Visit Bethlehem, East Jerusalem, Nazareth, Jericho, Hebron and many other sites on the West Bank.

Download the itinerary, including the registration form by clicking here.

Whether or not you can make the trip for any reason, please let any family and friends who might be interested know about this trip! If you would like, please provide us with their names and e-mail addresses and we will send them a personal invitation to take part in this life-changing trip.

ADVENT 2014: Reflection for the Third Sunday of Advent, December 14


by Adrienne Alexander

Isaiah 61:1-2a, 10-11 | 1 Thessalonians 5:16-24 | John 1:6-8, 19-28

He said: “I am the voice of one crying out in the desert,
‘Make straight the way of the Lord.’” (John 1:23)

This Gospel passage is particularly profound because of the messenger. Remember, John the Baptist lived in the wilderness and looks like it, probably smells like it. He is not refined, but God is using him to testify that Jesus is God. So naturally, the approach of the religious elite is to question John the Baptist’s authority and gauge his ambition.

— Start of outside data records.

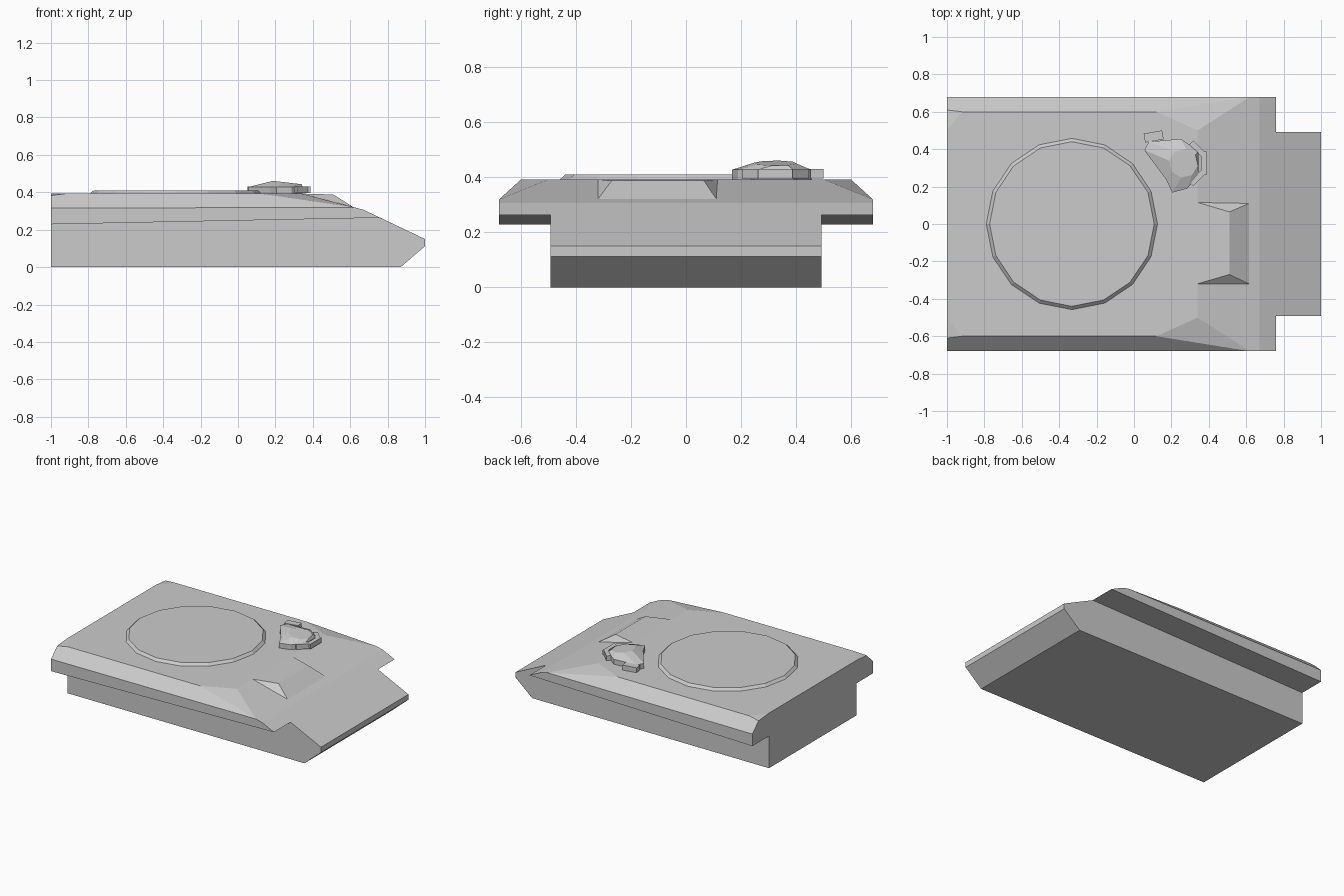
import bpy, bmesh
from math import sin, cos, atan2, pi, radians
from mathutils import Matrix, Vector

if "Cube" in bpy.data.objects:
    bpy.data.objects.remove(bpy.data.objects["Cube"])


def finish(name, bm):
    bmesh.ops.remove_doubles(bm, verts=bm.verts, dist=0.0005)
    bmesh.ops.recalc_face_normals(bm, faces=bm.faces)
    mesh = bpy.data.meshes.new(name)
    bm.to_mesh(mesh)
    bm.free()
    ob = bpy.data.objects.new(name, mesh)
    bpy.context.collection.objects.link(ob)
    return ob


def add_face(bm, pts):
    return bm.faces.new([bm.verts.new(p) for p in pts])


def loft(name, rings, cap_bottom=True):
    """Skin equal-sized rings of points and cap the ends."""
    bm = bmesh.new()
    vs = [[bm.verts.new(p) for p in r] for r in rings]
    n = len(vs[0])
    for a, b in zip(vs, vs[1:]):
        for i in range(n):
            j = (i + 1) % n
            bm.faces.new((a[i], a[j], b[j], b[i]))
    bm.faces.new(vs[-1])
    if cap_bottom:
        bm.faces.new(vs[0][::-1])
    return finish(name, bm)


def block(name, loc, size, angle):
    bm = bmesh.new()
    m = (Matrix.Translation(loc) @ Matrix.Rotation(radians(angle), 4, 'Z')
         @ Matrix.Diagonal((*size, 1)))
    bmesh.ops.create_cube(bm, size=1, matrix=m)
    return finish(name, bm)


# Hull: half of the faces, mirrored across y
Z = 0.393                       # deck height
W, H = 0.68, 0.493              # half widths of sponson and lower hull
deck_a, deck_b = (-1, 0.5, Z), (-0.92, 0.6, Z)
deck_c, deck_d = (0.12, 0.6, Z), (0.34, 0.5, Z)
rear_edge = (-1, 0.61, 0.383)
rear_side, rear_low = (-1, W, 0.315), (-1, W, 0.229)
shoulder, brow = (0.62, W, 0.32), (0.67, W, 0.307)
tip = (0.76, W, 0.264)
in_rear, in_tip = (-1, H, 0.229), (0.76, H, 0.264)
keel_r, keel_f = (-1, H, 0), (0.87, H, 0)
nose_low, nose_up = (1, H, 0.112), (1, H, 0.15)


def mid(p):
    return (p[0], 0, p[2])


half = [
    [mid(deck_a), deck_a, deck_b, deck_c, deck_d, mid(deck_d)],
    [deck_a, deck_b, rear_edge],
    [rear_edge, deck_b, deck_c, shoulder, rear_side],
    [deck_c, deck_d, shoulder],
    [mid(deck_d), deck_d, shoulder, brow, mid(brow)],
    [mid(brow), brow, tip, in_tip, nose_up, mid(nose_up)],
    [rear_side, shoulder, brow, tip, rear_low],
    [rear_low, tip, in_tip, in_rear],
    [in_rear, in_tip, nose_up, nose_low, keel_f, keel_r],
    [mid(nose_up), nose_up, nose_low, mid(nose_low)],
    [mid(nose_low), nose_low, keel_f, mid(keel_f)],
    [mid(keel_f), keel_f, keel_r, mid(keel_r)],
    [mid(deck_a), deck_a, rear_edge, rear_side, rear_low, in_rear, keel_r, mid(keel_r)],
]
bm = bmesh.new()
for s in (1, -1):
    for f in half:
        add_face(bm, [(x, s * y, z) for x, y, z in f])
finish("hull", bm)

# Driver's raised housing on the front slope
bm = bmesh.new()
back = [(0.34, -0.32, Z), (0.34, 0.115, Z)]
top = [(0.51, -0.27, 0.388), (0.51, 0.065, 0.388)]
low = [(0.615, -0.32, 0.322), (0.615, 0.11, 0.322)]
add_face(bm, [back[0], top[0], top[1], back[1]])
add_face(bm, [top[0], low[0], low[1], top[1]])
for i in (0, 1):
    add_face(bm, [back[i], top[i], low[i]])
finish("driver_housing", bm)


# Turret ring
def circle(r, z, n=16):
    return [(-0.332 + r * cos(2 * pi * i / n), r * sin(2 * pi * i / n), z) for i in range(n)]


loft("turret_ring", [circle(0.458, Z), circle(0.44, 0.41)], False)

# Cupola: irregular base rising to a tilted octagonal hatch
base = [(0.055, 0.395), (0.08, 0.44), (0.25, 0.455), (0.345, 0.39),
        (0.345, 0.26), (0.285, 0.19), (0.205, 0.168), (0.17, 0.24)]
cx, cy = 0.265, 0.325
hatch = []
for i in range(8):
    a = radians(170 - 45 * i)
    x, y = cx + 0.078 * cos(a), cy + 0.078 * sin(a)
    hatch.append((x, y, 0.461 - (x - 0.19) * 0.12))
loft("cupola", [[(x, y, 0.385) for x, y in base],
                [(x, y, 0.428) for x, y in base], hatch])

# Vision blocks around the cupola
for i, a in enumerate((-45, 0, 45)):
    r = 0.107
    t = radians(a)
    block(f"vision_block_{i}", (cx + r * cos(t), cy + r * sin(t), 0.414),
          (0.03, 0.125 if a == 0 else 0.1, 0.035), a)
block("rear_vision_block", (0.105, 0.468, 0.413), (0.1, 0.048, 0.035), 10)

A friend once told me that the marginalized have the most informed view of the world. That should not be a surprise because throughout the Bible God uses imperfect figures, those on the outskirts of society, to deliver messages or otherwise reveal God’s work. And yet, it is human to find ourselves dismissing people whom we don’t view as legitimate. I can think of examples of state legislators who made the news by discrediting workers who testified in favor of a minimum wage increase as being unqualified to speak on an economic issue.

As we prepare for Christmas, let us do our best to develop John the Baptist’s clarity of mission. And let us pray continually that the Holy Spirit would guide us so that our hearts will be open to God’s message, even when the messenger may look different from us.

In your world, who are the voices from the wilderness?

*This reflection is from this year’s Pax Christi USA’s Advent reflection booklet,Waking Up to God in Our Midst: Reflections for Advent 2014. The booklet is still available for purchase as a download by clicking here.

ADVENT 2014: Reflection for Human Rights Day, Second Wednesday of Advent, December 10


by Shannen Dee Williams, Ph.D.

Isaiah 40:25-31 | Matthew 11:28-30

Our God is God from of old, creator of the ends of the earth.
God does not faint or grow weary, and God’s knowledge is beyond scrutiny.
God gives power to the faint, abundant strength to the weak. (Is 40:28-29)

Today’s reading from Isaiah serves as a powerful reminder of the awesome and strengthening power of faith in the most difficult of times. Founding members of the National Black Sisters’ Conference, who fought tirelessly to rid the Catholic Church of racism and sexism in the late sixties and seventies, used to greet one another with the following exchange:

First Sister: Do you have the strength, Sister?
Second Sister: I do, if you do.
Together in Unison: Then, we’re strong!

Many of these sisters had desegregated the nation’s historically white Catholic sisterhoods as teenagers and endured years of racial isolation and discrimination in their orders. Many had been forced to degrade their racial heritage, and some had even been forced to profess their vows and live separately from their white counterparts during their training years. Many also had their ministries severely limited because their counterparts refused to live with them on an equal basis or because the communities in which their congregations labored fiercely opposed the presence of black nuns.

Yet, the will of God and the call to serve Jesus Christ is always stronger than racism, sexism, and any corruption of Catholic social teaching that seeks to justify oppression and systematically exclude people of color from the full life of the universal Church.

Today, as we continue in our Advent preparations, let us rejoice in the awesome power of God who has brought us all this far!

Do I have the faith and strength to challenge discrimination and oppression wherever I see it, especially within my Church?

Do I trust God’s plan for my life, especially in the most trying times?

*This reflection is from this year’s Pax Christi USA’s Advent reflection booklet, Waking Up to God in Our Midst: Reflections for Advent 2014. The booklet is still available for purchase as a download by clicking here.